Tomorrow’s Gonna Be Another Day
I stopped updating. The entire time I told myself that I would write again, only when I was ready and not before. I was ready many times, but I could not force myself to sit at the computer and write. Just write. Just close my eyes, think of my day, open my eyes and type for all that it was worth. I use to find that so therapeutic.
Then I relapsed. Then I relapsed again and ended up in the hospital.
Then I had the two positive drug tests and I felt ashamed. Ashamed not because there was drug use in my system, but because I wasn’t just destroying my life, I was also taking my best friend down with me, and he was the one who provided the drugs. I forced him to provide the drugs. I belittled him when he asked me why. I told him that I had a back ache or that I had a knee pain and all that could settle my storm. This was someone who loved me and was taking care of me, or so he thought, and here I was, verbally abusing him and running him into the ground.
That wasn’t me.
Taking a look around the hospital ER room after an IV full of benedryl, fluids and an antidote, I was coherent again and able to take in my surroundings. My friend was sitting in a chair, in the corner of the room, looking scared. I quietly asked what happened and he said I was “rolling” for three days. On the third day, or that night, I started begging for help. I had not been eating. I had only taken one dose. Then I started seeing stars inside and floating. This went on for three days, and he had to call in to work, and he had to deal with my husband coming by asking for me. He thought he was doing me a favour by keeping me hidden from friends and family because they shouldn’t see me like that.
And I shouldn’t be remembered like that.
Remembered? The next seven words made my hair stand up on the back of my neck: “I thought you were going to die.”
Two days later I walked out of the hospital with him, holding hands.
I made some affirmations right then and there. No more drugs. No more asking for them. No more brow-beating one of the truly few friends that I have for drugs. No more. No more. No more. No more pushing others to do drugs with me. I didn’t pick up a Bible and become religious in that time frame, but I became more spiritual. I scared someone who loved me dearly, and I should not have done that. On the long, silent drive home, he said that I knew I was dying. That he could not sleep because I might stop breathing and he didn’t know CPR.
So I asked, “What now?” he shrugged. Sitting outside my house with a small overnight bag on my lap, I leaned over and hugged him. I held him in my arms. Our silent tears were all that we needed to realise just how real this all was.

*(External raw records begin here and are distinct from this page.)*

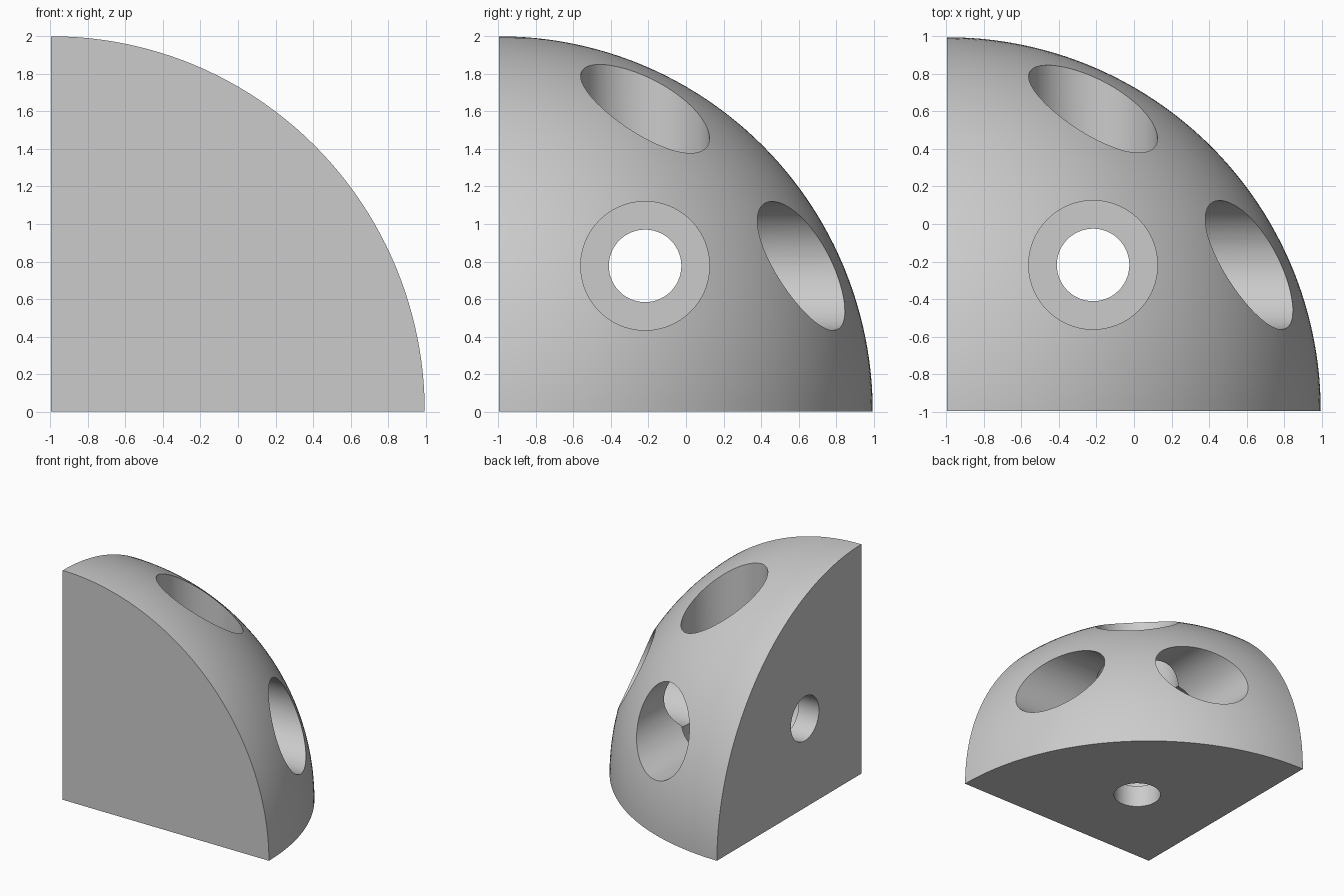
import bpy, bmesh, math
from mathutils import Vector, Matrix

if "Cube" in bpy.data.objects:
    bpy.data.objects.remove(bpy.data.objects["Cube"])

N = 48                             # segments per quarter turn
R = 2.0                            # ball radius
CORNER = Vector((-0.995, -0.995, 0.0))
AXIS = 0.777                       # distance of every bore axis from the flat faces
WIDE, NARROW, FLOOR = 0.343, 0.193, 0.195

grey = bpy.data.materials.new("light_grey")
grey.diffuse_color = (0.6, 0.6, 0.6, 1)
grey.use_nodes = True
grey.node_tree.nodes["Principled BSDF"].inputs["Base Color"].default_value = grey.diffuse_color


def make_object(name, bm):
    bmesh.ops.recalc_face_normals(bm, faces=bm.faces)
    mesh = bpy.data.meshes.new(name)
    bm.to_mesh(mesh)
    bm.free()
    mesh.materials.append(grey)
    obj = bpy.data.objects.new(name, mesh)
    bpy.context.collection.objects.link(obj)
    return obj


# Solid eighth of a ball, rounded toward +x, +y and +z
bm = bmesh.new()
centre = bm.verts.new((0, 0, 0))
pole = bm.verts.new((0, 0, R))
rings = []
for i in range(N):
    e = math.pi / 2 * i / N
    rings.append([bm.verts.new((R * math.cos(e) * math.cos(math.pi / 2 * j / N),
                                R * math.cos(e) * math.sin(math.pi / 2 * j / N),
                                R * math.sin(e))) for j in range(N + 1)])
for low, high in zip(rings, rings[1:]):
    for j in range(N):
        bm.faces.new((low[j], low[j + 1], high[j + 1], high[j]))
for j in range(N):
    bm.faces.new((rings[-1][j], rings[-1][j + 1], pole))
bm.faces.new([centre] + rings[0])                              # bottom
bm.faces.new([centre] + [r[0] for r in rings] + [pole])        # front
bm.faces.new([centre] + [r[-1] for r in rings] + [pole])       # left
body = make_object("ball_corner", bm)
body.scale = (0.995, 0.995, 1)
body.location = CORNER


def bore(name, axis, radius, start, end):
    """Cut a round hole along one axis (0 = x, 1 = y, 2 = z)."""
    bm = bmesh.new()
    turn = (Matrix.Rotation(math.pi / 2, 4, 'Y'),
            Matrix.Rotation(-math.pi / 2, 4, 'X'), Matrix())[axis]
    bmesh.ops.create_cone(bm, cap_ends=True, segments=96, radius1=radius,
                          radius2=radius, depth=end - start, matrix=turn)
    cutter = make_object(name, bm)
    place = Vector((AXIS, AXIS, AXIS))
    place[axis] = (start + end) / 2
    cutter.location = CORNER + place
    cutter.hide_render = True
    cutter.hide_set(True)
    mod = body.modifiers.new(name, 'BOOLEAN')
    mod.operation, mod.solver, mod.object = 'DIFFERENCE', 'EXACT', cutter
    return cutter


# Three wide bores meet inside; the sideways and upright ones continue narrower
cutters = [bore("wide_bore_" + "xyz"[a], a, WIDE, FLOOR, 2.4) for a in range(3)]
cutters += [bore("narrow_bore_" + "xyz"[a], a, NARROW, -0.3, 0.5) for a in (0, 2)]

# Bake the cuts, then smooth the curved surfaces
bpy.context.view_layer.update()
cut = bpy.data.meshes.new_from_object(
    body.evaluated_get(bpy.context.evaluated_depsgraph_get()))
body.modifiers.clear()
body.data = cut
for c in cutters:
    bpy.data.objects.remove(c)
bpy.ops.object.select_all(action='DESELECT')
body.select_set(True)
bpy.context.view_layer.objects.active = body
bpy.ops.object.shade_smooth_by_angle(angle=math.radians(30))
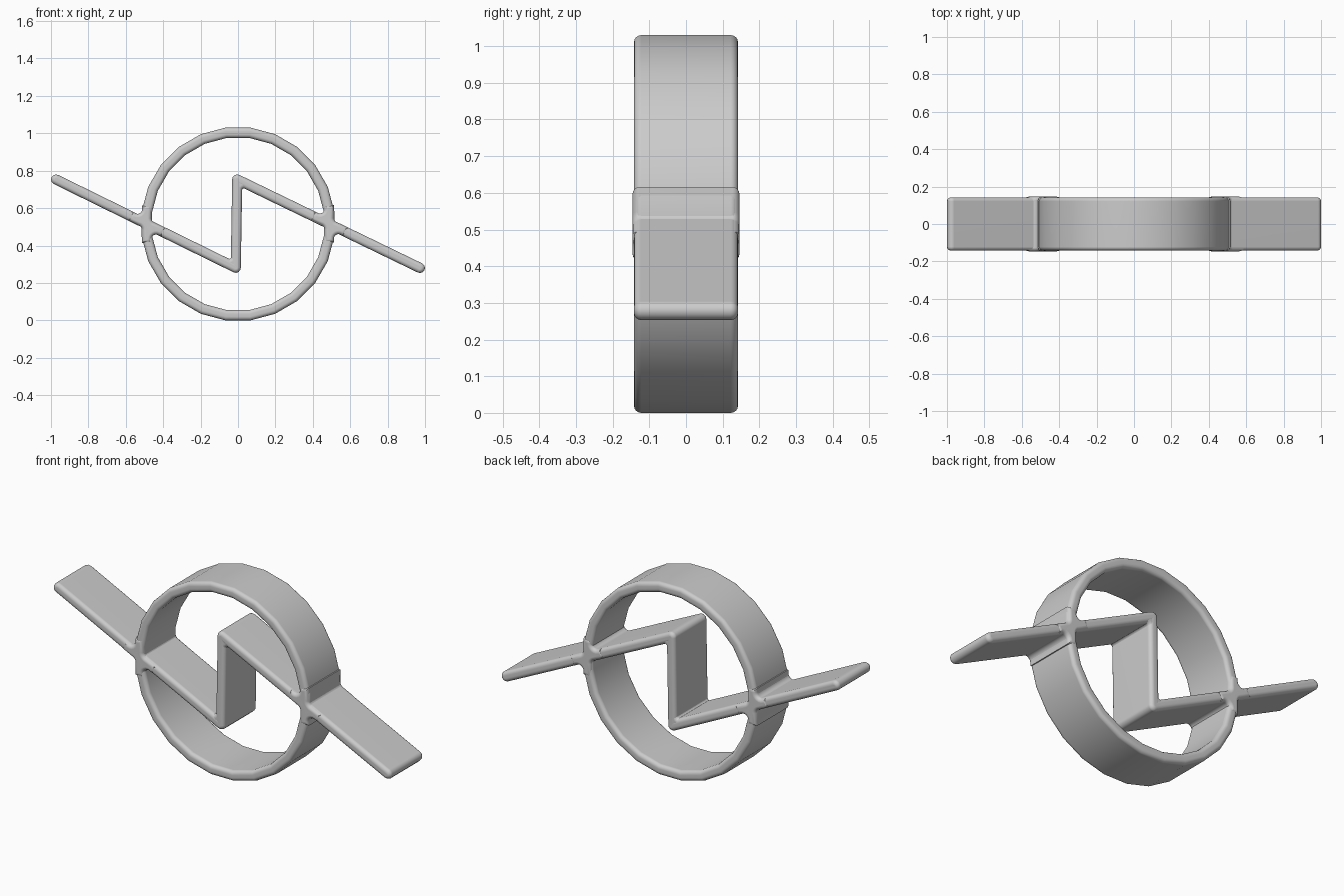
import bpy, bmesh, math
from mathutils import Vector

if "Cube" in bpy.data.objects:
    bpy.data.objects.remove(bpy.data.objects["Cube"], do_unlink=True)

CENTRE_Z = 0.515
HALF = 0.027          # half thickness of the bars and the ring
DEPTH = 0.142         # half depth front to back
ROUND = 0.02          # rim rounding

grey = bpy.data.materials.new("light grey")
grey.use_nodes = True
grey.diffuse_color = (0.6, 0.6, 0.6, 1)
grey.node_tree.nodes["Principled BSDF"].inputs["Base Color"].default_value = (0.6, 0.6, 0.6, 1)


def finish(name, bm, rims):
    """Round the rim edges and turn the mesh into a smooth shaded object."""
    bmesh.ops.recalc_face_normals(bm, faces=bm.faces)
    bmesh.ops.bevel(bm, geom=rims, offset=ROUND, segments=4, profile=0.5,
                    affect='EDGES', clamp_overlap=False)
    mesh = bpy.data.meshes.new(name)
    bm.to_mesh(mesh)
    bm.free()
    mesh.materials.append(grey)
    obj = bpy.data.objects.new(name, mesh)
    bpy.context.collection.objects.link(obj)
    bpy.ops.object.select_all(action='DESELECT')
    obj.select_set(True)
    bpy.context.view_layer.objects.active = obj
    bpy.ops.object.shade_smooth_by_angle(angle=math.radians(40))
    normals = obj.modifiers.new("even shading", 'WEIGHTED_NORMAL')
    normals.keep_sharp = True
    return obj


def prism(name, outline, depth):
    """Extrude an x-z outline front to back and round both rims."""
    bm = bmesh.new()
    front = [bm.verts.new((p.x, -depth, p.y)) for p in outline]
    back = [bm.verts.new((p.x, depth, p.y)) for p in outline]
    bm.faces.new(front)
    bm.faces.new(back[::-1])
    for i in range(len(outline)):
        j = (i + 1) % len(outline)
        bm.faces.new((front[j], front[i], back[i], back[j]))
    rims = [e for e in bm.edges if abs(e.verts[0].co.y - e.verts[1].co.y) < 1e-5]
    return finish(name, bm, rims)


def polar(angle, radius=1.0):
    return Vector((math.cos(angle), math.sin(angle))) * radius


def bar(name, start, end):
    """Flat plank with round ends."""
    a, b = Vector(start), Vector(end)
    heading = math.atan2(b.y - a.y, b.x - a.x)
    outline = []
    for centre, turn in ((b, -math.pi / 2), (a, math.pi / 2)):
        outline += [centre + polar(heading + turn + math.pi * k / 6, HALF) for k in range(7)]
    return prism(name, outline, DEPTH)


def junction(name, centre, arms, radius, depth):
    """Filleted blend where several arms meet."""
    centre, h, outline = Vector(centre), HALF - 0.002, []
    arms = sorted(a % math.tau for a in arms)
    for i, a in enumerate(arms):
        gap = (arms[(i + 1) % len(arms)] - a) % math.tau
        mid, b = a + gap / 2, a + gap
        reach = 0.1
        outline += [centre + polar(a, reach) + polar(a - math.pi / 2, h),
                    centre + polar(a, reach) + polar(a + math.pi / 2, h)]
        if gap > math.pi:
            outline.append(centre + polar(mid, HALF * 0.7))
            continue
        hub = centre + polar(mid, (h + radius) / math.sin(gap / 2))
        sweep = math.pi - gap
        outline += [hub + polar(mid + math.pi + sweep * (0.5 - k / 6), radius)
                    for k in range(7)]
    return prism(name, outline, depth)


# Faceted ring
SIDES = 24
bm = bmesh.new()
loops = []
for r, y in ((0.515, -DEPTH), (0.515, DEPTH), (0.46, DEPTH), (0.46, -DEPTH)):
    r /= math.cos(math.pi / SIDES)
    points = [polar(math.tau * (i + 0.5) / SIDES, r) for i in range(SIDES)]
    loops.append([bm.verts.new((p.x, y, p.y + CENTRE_Z)) for p in points])
rims = []
for k in range(4):
    a, b = loops[k], loops[(k + 1) % 4]
    for i in range(SIDES):
        j = (i + 1) % SIDES
        bm.faces.new((a[i], a[j], b[j], b[i]))
for loop in loops:
    rims += [bm.edges.get((loop[i], loop[(i + 1) % SIDES])) for i in range(SIDES)]
finish("ring", bm, rims)

# Zigzag of three planks
right_tip, left_tip = (-0.973, 0.753), (0.973, 0.28)
low_bend, high_bend = (-0.012, 0.281), (-0.004, 0.753)
bar("right_wing", right_tip, low_bend)
bar("upright", low_bend, high_bend)
bar("left_wing", high_bend, left_tip)

# Blends at the ring crossings and at the two bends
slope = math.atan2(low_bend[1] - right_tip[1], low_bend[0] - right_tip[0])
up = math.pi / 2
for name, x, z in (("right_crossing", -0.4875, 0.514), ("left_crossing", 0.4875, 0.516)):
    junction(name, (x, z), (slope, slope + math.pi, up, -up), 0.025, DEPTH + 0.004)
junction("low_bend_blend", low_bend, (slope + math.pi, up), 0.012, DEPTH - 0.001)
junction("high_bend_blend", high_bend, (slope, -up), 0.012, DEPTH - 0.001)
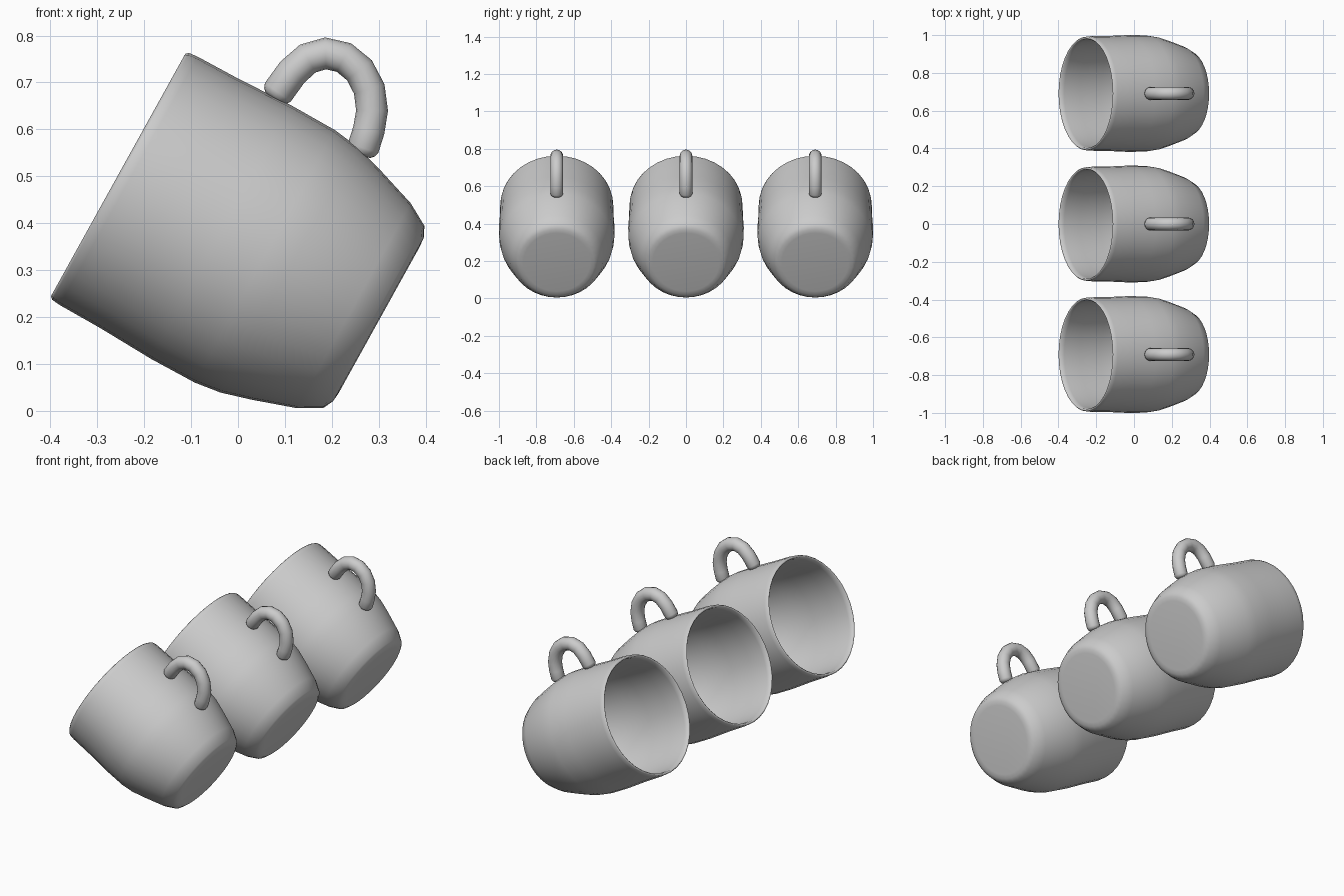
import bpy, bmesh, math
from mathutils import Matrix, Vector

if "Cube" in bpy.data.objects:
    bpy.data.objects.remove(bpy.data.objects["Cube"])

SEGMENTS = 36
TILT = math.radians(-61)
BASE = (0.29, 0.20)          # world x, z of the base centre

# Mug half-section (radius, height): outer wall from base to rim, then inside
PROFILE = [(0.178, -0.013), (0.2, -0.011), (0.222, 0.0), (0.25, 0.049), (0.281, 0.142),
           (0.3, 0.208), (0.308, 0.266), (0.309, 0.372), (0.304, 0.5),
           (0.303, 0.598), (0.301, 0.618), (0.296, 0.624), (0.289, 0.618),
           (0.287, 0.595), (0.289, 0.5), (0.293, 0.372), (0.291, 0.266),
           (0.265, 0.145), (0.232, 0.058), (0.2, 0.025)]

# Handle centre line (x, z)
HANDLE = [(0.085, 0.679), (0.116, 0.722), (0.149, 0.751), (0.187, 0.762),
          (0.226, 0.753), (0.259, 0.726), (0.280, 0.686), (0.286, 0.640),
          (0.279, 0.598), (0.267, 0.560)]


def make_cup(name, y):
    bm = bmesh.new()
    rings = []
    for r, h in PROFILE:
        rings.append([bm.verts.new((r * math.cos(a), r * math.sin(a), h))
                      for a in (2 * math.pi * i / SEGMENTS for i in range(SEGMENTS))])
    for a, b in zip(rings, rings[1:]):
        for i in range(SEGMENTS):
            j = (i + 1) % SEGMENTS
            bm.faces.new((a[i], a[j], b[j], b[i]))
    # underside and inner floor
    bm.faces.new(rings[0][::-1])
    bm.faces.new(rings[-1])
    bmesh.ops.recalc_face_normals(bm, faces=bm.faces[:])
    bm.transform(Matrix.Translation((BASE[0], y, BASE[1])) @ Matrix.Rotation(TILT, 4, 'Y'))
    finish(bm, name)


def make_handle(name, y, radius=0.034, sides=16):
    pts = [Vector((x, 0, z)) for x, z in HANDLE]
    d0, d1 = (pts[0] - pts[1]).normalized(), (pts[-1] - pts[-2]).normalized()
    # rounded ends: extra shrinking rings past each end
    path = ([(pts[0] + d0 * 0.016, 0.6), (pts[0] + d0 * 0.010, 0.85)] + [(p, 1) for p in pts]
            + [(pts[-1] + d1 * 0.010, 0.85), (pts[-1] + d1 * 0.016, 0.6)])
    bm = bmesh.new()
    rings = []
    for k, (p, s) in enumerate(path):
        t = (path[min(k + 1, len(path) - 1)][0] - path[max(k - 1, 0)][0]).normalized()
        side, out = Vector((0, 1, 0)), Vector((-t.z, 0, t.x))
        rings.append([bm.verts.new(p + Vector((0, y, 0))
                      + s * radius * (side * math.cos(a) + out * math.sin(a)))
                      for a in (2 * math.pi * i / sides for i in range(sides))])
    for a, b in zip(rings, rings[1:]):
        for i in range(sides):
            j = (i + 1) % sides
            bm.faces.new((a[i], a[j], b[j], b[i]))
    bm.faces.new(rings[0])
    bm.faces.new(rings[-1])
    bmesh.ops.recalc_face_normals(bm, faces=bm.faces[:])
    finish(bm, name)


def finish(bm, name):
    for f in bm.faces:
        f.smooth = True
    mesh = bpy.data.meshes.new(name)
    bm.to_mesh(mesh)
    bm.free()
    bpy.context.collection.objects.link(bpy.data.objects.new(name, mesh))


# Three identical tilted mugs in a row
for label, y in (("front", -0.691), ("middle", 0.0), ("back", 0.691)):
    make_cup(label + "_mug_body", y)
    make_handle(label + "_mug_handle", y)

I slowly went back on my prescriptions. For a day or so, I was too afraid to take anything, thinking it was an over dose of one of my prescriptions. I basked in the warmth of my daughter and sons showering me with “Yay! Mommy is home!” and my husband’s look of relief before asking where I was. I promised to tell him when the time was right. I sat down and did glitter crafts with my boys and little girl. I diapered dolls with my little girl. I wore a pink gem stoned tiara and dressed up as the queen and the boys were my little princes. I got out my old pins and mounted them on a framed cork board with my husband. I wrote in the journal that sits on the night stand. I watched TV endlessly with him. I played video games with the boys. I played Nintendogs with Chloe. I returned all the phone calls that I had been thinking about getting back to. I bought my mother scented candles and Godiva chocolates. I bought my father a stuffed rabbit with chocolates. I told my parents that I appreciate them. I wore the hoop-diamond-drop earrings that my Nick bought me for Christmas on my 18th Christmas. I put on the simple silver ring for my wedding band. I took nothing for granted anymore. I ordered a new journal and some stickers with Chloe and we have been making little scenes in the pages of my journal.
I take nothing for granted now that I know it can all be taken away from me so quickly. I never would have known my life was ending.
The next part I did Sunday evening. I went to my friend’s work and watched him take drinks to several of the tables, back a fourth. He didn’t even see me there. Shame that he was working on that day. I ordered a glass of merlot and waited. When he delivered it to me, I stood and held out my arms to him. We were instantly pulled together in a tight embrace. I whispered in his ear that I loved him and thanked him for being there, for letting me live another day. When the hugging was over, I asked what was in that final pill. I specifically said nothing harder than a barb. He said he wasn’t sure, he’d gotten it from the john that was always asking for me. I sighed and told him that we could still be friends, in fact, I had made him a cake that he needed to come over and celebrate with me with after his shift. He gave me a wide-eyed look. “You know what…” he began. I nodded. “I know it’s your birthday. Happy twenty-fifth! Come by after your shift for cake and ice cream!” I replied. His face immediately brightened.
I celebrated my friend’s birthday with him, just the two of us, just as he had envisioned it. I’m not going to lose a friend because of an accident. I apologised to him for all that I had done, and I hoped that he would forgive me. He says he has. We should go on an adventure. We will. Just not this week, or the next. I need to rest up.
It’s good to be alive.